Certainly this is not a Friday night, dinner-and-a-date type of movie. Spotlight, named after The Boston Globe’s team which led the investigation, slowly unravels a story revealing the inner workings of the newspaper. The movie is not only about the sex abuse scandal of Boston, but is very much also about The Boston Globe. The movie not only places responsibility on the Catholic Church for the abuse cover up, but on the whole community. A line in the movie that points to this is “if it takes a village to raise a child, it takes a village to abuse one.” The movie shows how The Boston Globe itself had known about the abuse years before, but had not reported it effectively. Lawyers, parents, and prominent members of society had all known, and nobody had taken steps to weed it out.
I once heard that “getting caught” is an expression of God’s mercy since “getting caught” allows for repentance and a change in behavior. If a person does not get caught, the sin continues and the person’s soul remains in peril. This simple principle applies to what has happened to the Catholic Church in the United States. Disgracefully for a period of time, a number of priests abused children and their superiors did not respond as required by law. Now that the abuse has come to the light, the Catholic Church has been able to repent and change its behavior.Spotlight unfortunately does not provide a single hint of the Church’s response after the sex abuse scandal. What the movie reports was accurate in 2002, but it is certainly not the case today. Since the publication of the Charter for the Protection of Children and Young People in 2002, the Catholic Church in the United States has become a national leader in its efforts to protect children and youth. The Church also has the strongest measures in the world in place for protecting children and young people, including safe environment training for children and adults, background checks and a zero tolerance policy towards sexual abuse. Just in the Diocese of Savannah, 16,987 employees and volunteers have had background checks and attended a training where they learned tools to recognize predatory behavior, develop safe spaces and report suspected abuse.
The uncovering done by The Boston Globe has directly led to a needed transformation of procedures within the Catholic Church. Other institutions, both secular and religious, now look to the Catholic Church for guidance in regards to child and young adult protection.
As I watched the movie I realized something. The same day The Boston Globe broke its first story about the sex abuse cover up, Sunday January 6th, 2002, I was at a discernment retreat at Camp Villa Marie in Savannah. That same morning I told the Vocation Director that I would apply to the seminary for the diocese. As I worked on my application to the seminary, news coverage of the scandal grew more and more. At one point a professor asked me, “Pablo, have all these scandals made you change your mind about becoming a priest?” I was very surprised by the question because the scandals had never made me question my desire to respond to God’s call.

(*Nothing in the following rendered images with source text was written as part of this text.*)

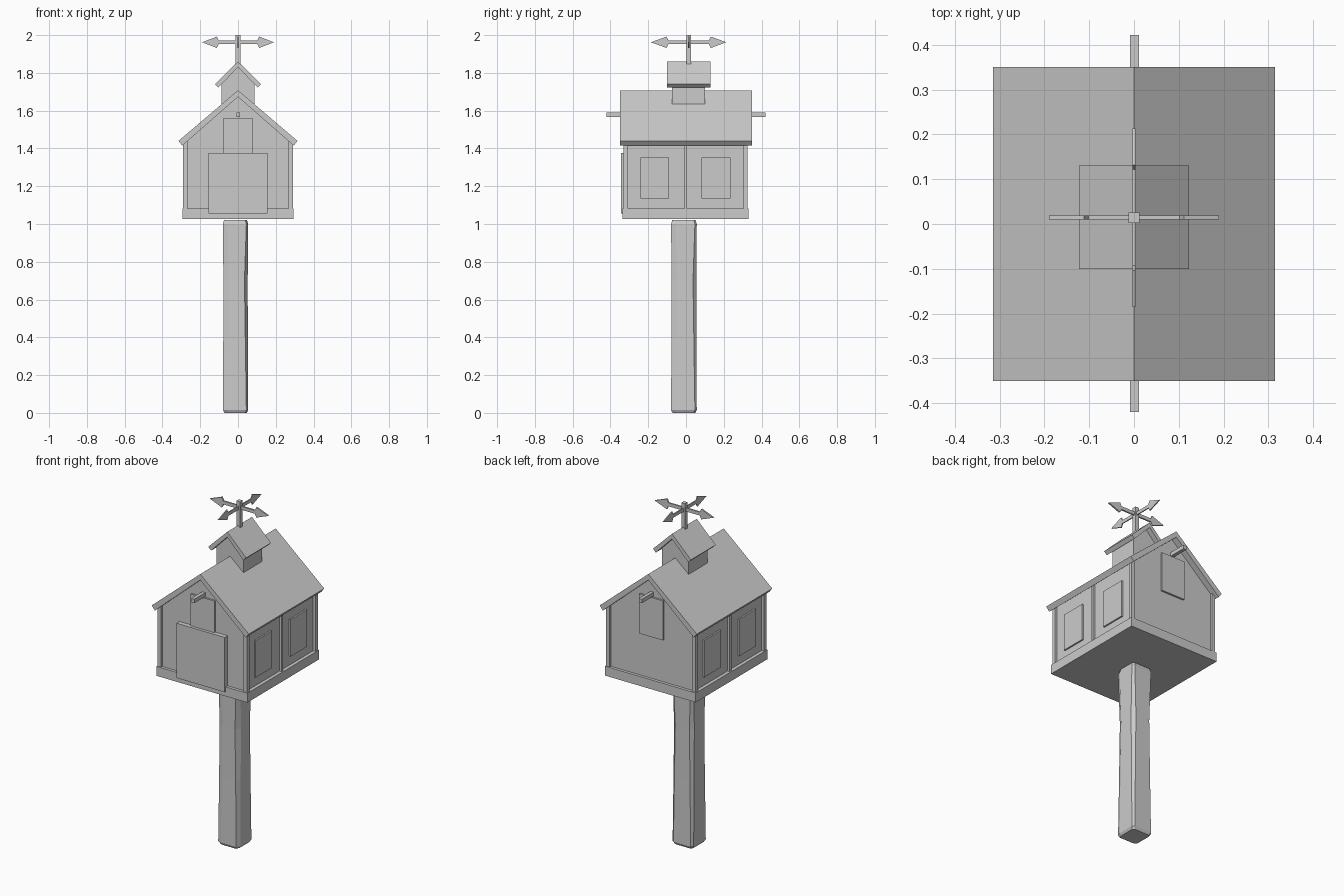
import bpy, bmesh
from mathutils import Vector

cube = bpy.data.objects.get("Cube")
if cube:
    bpy.data.objects.remove(cube, do_unlink=True)

grey = bpy.data.materials.new("plain_grey")
grey.use_nodes = True
tone = (0.6, 0.6, 0.6, 1)
grey.diffuse_color = tone
grey.node_tree.nodes["Principled BSDF"].inputs["Base Color"].default_value = tone


def finish(name, bm):
    bmesh.ops.recalc_face_normals(bm, faces=bm.faces)
    mesh = bpy.data.meshes.new(name)
    bm.to_mesh(mesh)
    bm.free()
    mesh.materials.append(grey)
    obj = bpy.data.objects.new(name, mesh)
    bpy.context.collection.objects.link(obj)
    return obj


def box(name, x, y, z):
    bm = bmesh.new()
    bmesh.ops.create_cube(bm, size=1)
    for v in bm.verts:
        v.co = [r[0] + (c + 0.5) * (r[1] - r[0]) for c, r in zip(v.co, (x, y, z))]
    return finish(name, bm)


def extrude(name, outline, start, depth):
    """Sweep a closed outline of points along a depth vector."""
    bm = bmesh.new()
    face = bm.faces.new([bm.verts.new(Vector(p) + Vector(start)) for p in outline])
    new = bmesh.ops.extrude_face_region(bm, geom=[face])["geom"]
    bmesh.ops.translate(bm, vec=depth, verts=[g for g in new if isinstance(g, bmesh.types.BMVert)])
    return finish(name, bm)


def gable_roof(name, half, eave, apex, drop, inset, thick, y0, y1):
    """Bent slab: eave is the upper edge height, inset and drop square off its end."""
    outline = [(0, 0, apex), (half, 0, eave), (half - inset, 0, eave - drop),
               (0, 0, apex - thick), (inset - half, 0, eave - drop), (-half, 0, eave)]
    return extrude(name, outline, (0, y0, 0), (0, y1 - y0, 0))


def gabled_block(name, half, bottom, wall_top, apex, y0, y1):
    outline = [(-half, 0, bottom), (half, 0, bottom), (half, 0, wall_top),
               (0, 0, apex), (-half, 0, wall_top)]
    return extrude(name, outline, (0, y0, 0), (0, y1 - y0, 0))


# Hewn support post with uneven chamfers and worn ends
bm = bmesh.new()
rings = []
for z, shrink, wear in ((0, 0.88, 0), (0.015, 1, 0), (0.4, 0.97, 0.004),
                        (0.7, 0.96, 0.008), (1.0, 1, 0), (1.022, 0.9, 0)):
    ring = []
    for sx, sy, cx, cy in ((-1, -1, 0.024, 0.01), (1, -1, 0.01, 0.024),
                           (1, 1, 0.012, 0.01), (-1, 1, 0.01, 0.014)):
        a = (sx * (0.067 - cx - wear), sy * 0.068)
        b = (sx * 0.067, sy * (0.068 - cy - wear))
        for px, py in ((b, a) if sx == sy else (a, b)):
            ring.append(bm.verts.new((px * shrink - 0.013, py * shrink - 0.011, z)))
    rings.append(ring)
for low, high in zip(rings, rings[1:]):
    for i in range(8):
        j = (i + 1) % 8
        bm.faces.new((low[i], low[j], high[j], high[i]))
bm.faces.new(rings[0])
bm.faces.new(rings[-1])
finish("support_post", bm)

# House body, base board and main roof
gabled_block("house_body", 0.275, 1.05, 1.44, 1.675, -0.318, 0.314)
box("base_board", (-0.295, 0.295), (-0.335, 0.331), (1.027, 1.082))
gable_roof("main_roof", 0.315, 1.44, 1.708, 0.025, 0.02, 0.035, -0.35, 0.35)

# Corner posts, middle posts and side windows
for sx, side in ((-1, "right"), (1, "left")):
    for y0, y1, end in ((-0.33, -0.308, "front"), (0.304, 0.326, "back")):
        box(f"{side}_{end}_corner_post", sorted((sx * 0.268, sx * 0.29)), (y0, y1), (1.07, 1.445))
    box(f"{side}_middle_post", sorted((sx * 0.27, sx * 0.288)), (-0.009, 0.006), (1.07, 1.445))
    for y0, y1, end in ((-0.242, -0.09), (0.082, 0.236)) and ((-0.242, -0.09, "front"), (0.082, 0.236, "back")):
        box(f"{side}_{end}_window", sorted((sx * 0.27, sx * 0.284)), (y0, y1), (1.135, 1.352))

# Doors, loft hatches and hoist beams
box("front_door", (-0.157, 0.155), (-0.345, -0.31), (1.055, 1.376))
box("front_loft_hatch", (-0.077, 0.077), (-0.328, -0.31), (1.33, 1.562))
box("back_loft_hatch", (-0.077, 0.077), (0.31, 0.325), (1.33, 1.562))
box("front_hoist_beam", (-0.009, 0.011), (-0.42, -0.3), (1.567, 1.59))
box("back_hoist_beam", (-0.009, 0.011), (0.3, 0.422), (1.567, 1.59))

# Cupola
gabled_block("cupola_body", 0.087, 1.6, 1.755, 1.832, -0.074, 0.1)
gable_roof("cupola_roof", 0.123, 1.74, 1.86, 0.018, 0.018, 0.03, -0.1, 0.13)

# Weather vane: mast and four arrows
VANE_Y, VANE_Z = 0.014, 1.962
box("vane_mast", (-0.012, 0.012), (VANE_Y - 0.012, VANE_Y + 0.012), (1.835, 2.0))
half_arrow = [(0, 0.01), (0.102, 0.01), (0.112, 0.03), (0.19, 0)]
outline = half_arrow + [(r, -z) for r, z in reversed(half_arrow[:-1])]
for sign, side in ((-1, "right"), (1, "left")):
    extrude(f"{side}_vane_arrow", [(sign * r, 0, z) for r, z in outline],
            (0, VANE_Y - 0.0045, VANE_Z), (0, 0.009, 0))
for sign, side in ((-1, "front"), (1, "back")):
    extrude(f"{side}_vane_arrow", [(0, sign * r * 1.05, z) for r, z in outline],
            (-0.003, VANE_Y, VANE_Z), (0.006, 0, 0))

Many young men continue to respond to God’s call out of love of Jesus Christ and His Church. It is not easy to be a priest in today’s society. Unfortunately, though thousands of airplanes land safely at their destinations, the one that crashes makes it to the news. Though thousands of priests and bishops faithfully and lovingly serve the people of God, the grave errors of a few have marred the Church’s authenticity when preaching the Gospel. It will take years of faithful service to the Gospel to regain the unconditional trust many once had in the Church (both Catholics and non-Catholics).
One case of abuse perpetrated by a priest is one case of abuse too many.
In the end, Spotlight may be seen as a redemptive movie. The exposure of the pain of victims and of the many faithful who felt betrayed by the Church they loved, has led to serious reform within the Church which will help ensure that no other children will be victims of such abuse.
Pictures are mine, all rights reserved.